The Dow Jones Industrial Average finished below the psychologically-important 13,000 level, led by DuPont and General Electric, while Cisco gained.
The S&P 500 and the Nasdaq also closed in the red. The CBOE Volatility Index (VIX), widely considered the best gauge of fear in the market, ended above 16.
Most key S&P sectors closed in the red, led by materials and industrials.Telecoms eked out a small gain.
In a letter to President Obama, House Speaker John Boehner and six other House Republican leaders called for $800 billion in revenues through tax reforms and $600 billion in health savings among other offers. Net savings under the counter-offer would total $2.2 trillion. Last week's offer from the White House was soundly rejected by both House and Senate Republicans.
Stocks have been choppy in the recent weeks as investors reacted to a chain of mixed remarks from lawmakers in Washington on the progress of the fiscal cliff talks.
On the economic front, U.S. manufacturing unexpectedly contracted to 49.5 in November, according to the Institute for Supply Management, dropping to the lowest level in nearly three years. Economists polled by Reuters had expected a reading of 51.3. A reading below 50 indicates a contraction in the sector.
Meanwhile, construction spending climbed 1.4 percent to an annual rate of $872.1 billion in October, according to the Commerce Department, thanks to stronger spending on homes. Analysts polled by Reuters had expected a 0.5 percent gain.
In Europe, Greece announced debt-buyback plans through a Dutch auction in an effort to lower its ballooning debt. The bond repurchase is key to the efforts of its foreign lenders to put Greece's debt back on sustainable footing, and will help the debt-ridden country receive funding to avoid bankruptcy.
China manufacturing data from HSBC rose to 50.5 in November from 49.5 in October, the first time that it has grown since October 2011.

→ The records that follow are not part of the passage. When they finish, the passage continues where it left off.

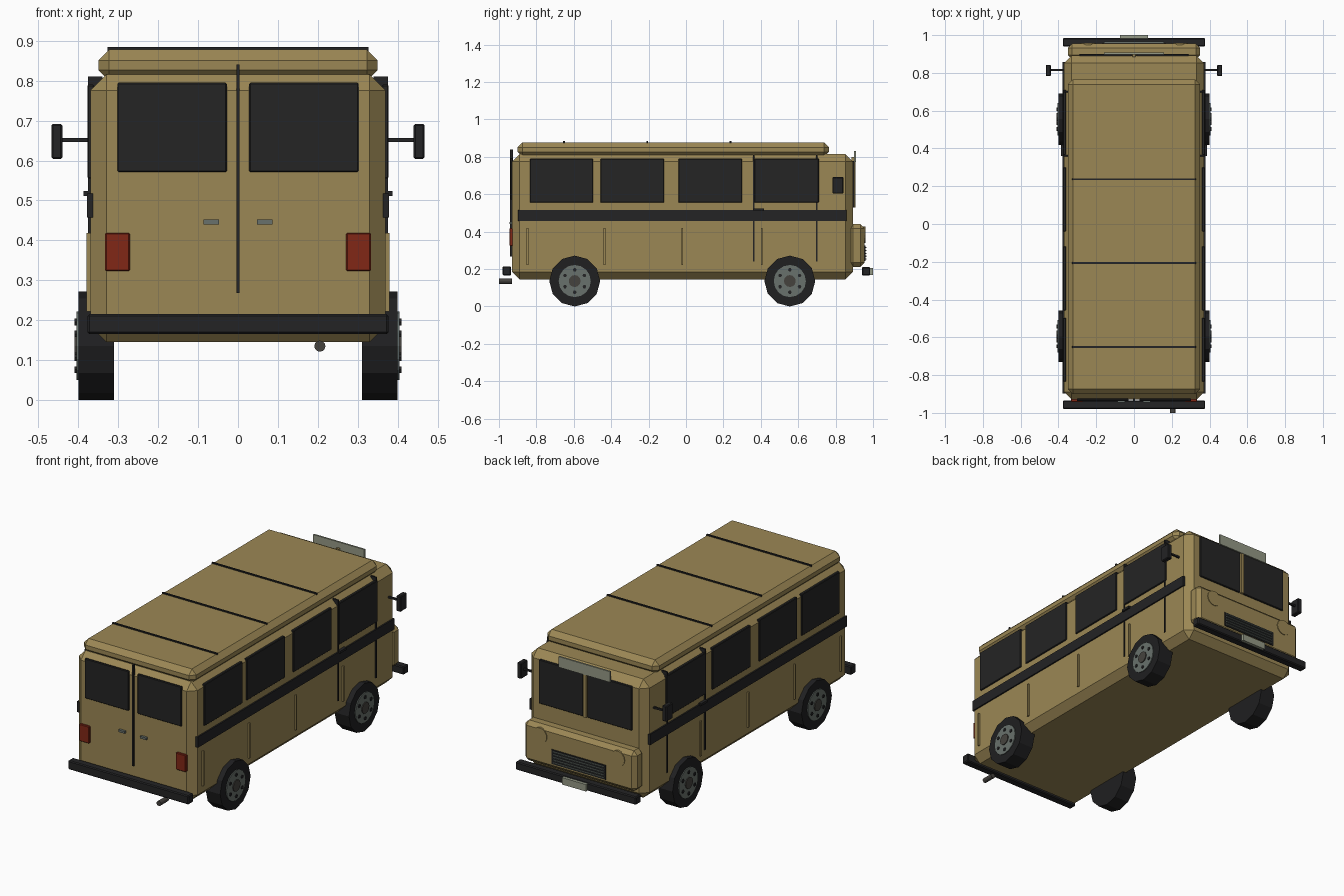
import bpy, bmesh, math
from mathutils import Matrix

if "Cube" in bpy.data.objects:
    bpy.data.objects.remove(bpy.data.objects["Cube"])


def material(name, r, g, b):
    m = bpy.data.materials.new(name)
    m.diffuse_color = (r, g, b, 1)
    m.use_nodes = True
    m.node_tree.nodes["Principled BSDF"].inputs["Base Color"].default_value = m.diffuse_color
    return m


TAN = material("tan_paint", 0.33, 0.245, 0.09)
BLACK = material("black_trim", 0.017, 0.017, 0.018)
GLASS = material("dark_glass", 0.018, 0.018, 0.018)
TYRE = material("tyre_rubber", 0.014, 0.014, 0.015)
STEEL = material("grey_steel", 0.14, 0.165, 0.15)
RED = material("red_lamp", 0.22, 0.02, 0.008)
PALE = material("pale_plate", 0.30, 0.32, 0.24)
DARK = material("dark_metal", 0.06, 0.055, 0.048)


def finish(name, bm, mat, bevel=0):
    mesh = bpy.data.meshes.new(name)
    bm.to_mesh(mesh)
    bm.free()
    mesh.materials.append(mat)
    ob = bpy.data.objects.new(name, mesh)
    bpy.context.collection.objects.link(ob)
    if bevel:
        mod = ob.modifiers.new("chamfer", 'BEVEL')
        mod.width = bevel
        mod.segments = 1
        mod.limit_method = 'ANGLE'
    return ob


def box(name, x, y, z, mat, bevel=0):
    """Box from (min, max) ranges on each axis."""
    bm = bmesh.new()
    bmesh.ops.create_cube(bm, size=1)
    for v in bm.verts:
        v.co = [(a + b) / 2 + c * (b - a) for (a, b), c in zip((x, y, z), v.co)]
    return finish(name, bm, mat, bevel)


def cylinder(name, centre, radius, depth, axis, mat, sides=12, bevel=0):
    bm = bmesh.new()
    bmesh.ops.create_cone(bm, cap_ends=True, segments=sides, radius1=radius,
                          radius2=radius, depth=depth)
    turn = Matrix.Rotation(math.pi / 2, 4, 'Y' if axis == 'X' else 'X')
    bmesh.ops.transform(bm, matrix=Matrix.Translation(centre) @ turn, verts=bm.verts)
    return finish(name, bm, mat, bevel)


def span(s, a, b):
    """Range mirrored to side s."""
    return tuple(sorted((s * a, s * b)))


# Body, roof cap and nose panel
box("body", (-0.37, 0.37), (-0.93, 0.892), (0.145, 0.815), TAN, 0.04)
box("roof_cap", (-0.35, 0.35), (-0.9, 0.765), (0.8, 0.878), TAN, 0.027)
box("nose_panel", (-0.35, 0.35), (0.872, 0.955), (0.212, 0.44), TAN, 0.022)
for y in (-0.652, -0.207, 0.237):
    box("roof_seam", (-0.327, 0.327), (y - 0.005, y + 0.005), (0.874, 0.884), BLACK)

# Bumpers and exhaust
box("rear_bumper", (-0.377, 0.377), (-0.98, -0.935), (0.165, 0.215), BLACK, 0.005)
box("front_bumper", (-0.377, 0.377), (0.94, 0.985), (0.165, 0.21), BLACK, 0.005)
cylinder("exhaust_pipe", (0.205, -0.965, 0.135), 0.014, 0.07, 'Y', DARK)

# Nose end: windscreen, sign, grille, number plate
box("windscreen_post", (-0.009, 0.009), (0.885, 0.906), (0.53, 0.80), TAN)
box("sign_board", (-0.16, 0.16), (0.898, 0.908), (0.772, 0.832), PALE)
box("grille", (-0.17, 0.17), (0.95, 0.959), (0.243, 0.325), BLACK)
for i in range(5):
    z = 0.253 + i * 0.0155
    box("grille_slat", (-0.16, 0.16), (0.957, 0.965), (z - 0.003, z + 0.003), STEEL)
box("number_plate", (-0.075, 0.075), (0.982, 1.0), (0.168, 0.207), PALE)

# Tail door seam
box("tail_door_seam", (-0.004, 0.004), (-0.94, -0.925), (0.268, 0.84), BLACK)

for s in (-1, 1):
    # Nose end pairs
    box("windscreen", span(s, 0.012, 0.29), (0.885, 0.9), (0.53, 0.778), GLASS, 0.003)
    cylinder("headlight", (s * 0.243, 0.953, 0.383), 0.044, 0.012, 'Y', TAN, 16)
    # Tail end pairs
    box("tail_window", span(s, 0.028, 0.302), (-0.938, -0.925), (0.571, 0.795), GLASS, 0.003)
    box("tail_handle", span(s, 0.048, 0.087), (-0.944, -0.925), (0.44, 0.452), STEEL)
    box("tail_lamp", span(s, 0.271, 0.333), (-0.943, -0.925), (0.323, 0.419), RED, 0.003)

    # Side windows, stripe, ribs and door lines
    for a, b in ((-0.835, -0.497), (-0.457, -0.118), (-0.04, 0.3), (0.365, 0.71)):
        box("side_window", span(s, 0.36, 0.377), (a, b), (0.555, 0.79), GLASS, 0.003)
    box("side_stripe", span(s, 0.36, 0.378), (-0.897, 0.858), (0.457, 0.517), BLACK)
    for y in (-0.847, -0.435, -0.02, 0.405):
        box("side_rib", span(s, 0.36, 0.379), (y - 0.005, y + 0.005), (0.222, 0.419), TAN)
    for y in (0.362, 0.7):
        box("door_seam", span(s, 0.34, 0.3755), (y - 0.004, y + 0.004), (0.24, 0.81), BLACK)
    box("door_handle", span(s, 0.365, 0.387), (0.36, 0.417), (0.511, 0.524), BLACK)

    # Wing mirror
    box("mirror_arm", span(s, 0.36, 0.445), (0.811, 0.821), (0.647, 0.657), BLACK)
    box("mirror", span(s, 0.44, 0.467), (0.783, 0.842), (0.604, 0.692), BLACK, 0.004)

    # Wheels
    for y in (-0.595, 0.555):
        cylinder("tyre", (s * 0.355, y, 0.136), 0.136, 0.09, 'X', TYRE, 12)
        cylinder("wheel_disc", (s * 0.398, y, 0.136), 0.086, 0.014, 'X', STEEL, 16)
        cylinder("hub_cap", (s * 0.402, y, 0.136), 0.032, 0.016, 'X', DARK, 12)
        for i in range(6):
            a = math.pi / 2 + i * math.pi / 3
            cylinder("wheel_nut", (s * 0.404, y + 0.06 * math.cos(a), 0.136 + 0.06 * math.sin(a)),
                     0.01, 0.01, 'X', BLACK, 6)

On Sunday night, News Corp announced the departure of Tom Mockridge, head of its UK newspapers, widely believed to signal that he had lost out in the race to lead the company's publishing division after it is split next year to Murdoch lieutenant Robert Thomson.
Dell jumped after Goldman Sachs upgraded the company to "buy" from "sell."
Verizon also benefited from an upgrade, with the Dow component up more than 1 percent on a move from "neutral" to "buy" at Nomura, which said the telecom's "superior execution will continue to drive higher profitably." Nomura also boosted Verizon's price target from $49 to $50.
Meanwhile, Research In Motion slipped after Canaccord cut its rating on the BlackBerry maker to "cut" from "hold."
Merck rose after the pharmaceutical company started a mid-stage study of a drug to treat Alzheimer's disease.
Ford gained after the U.S. automaker announced that its November auto sales gained 6.5 percent, topping expectations. Meanwhile, General Motors edged lower after the company posted sales that fell short of estimates.
HCA Holdings, Dish Network and Cato became the latest companies to declare special dividends ahead of the year-end.
Among earnings, PepBoys is scheduled to post results after the closing bell.”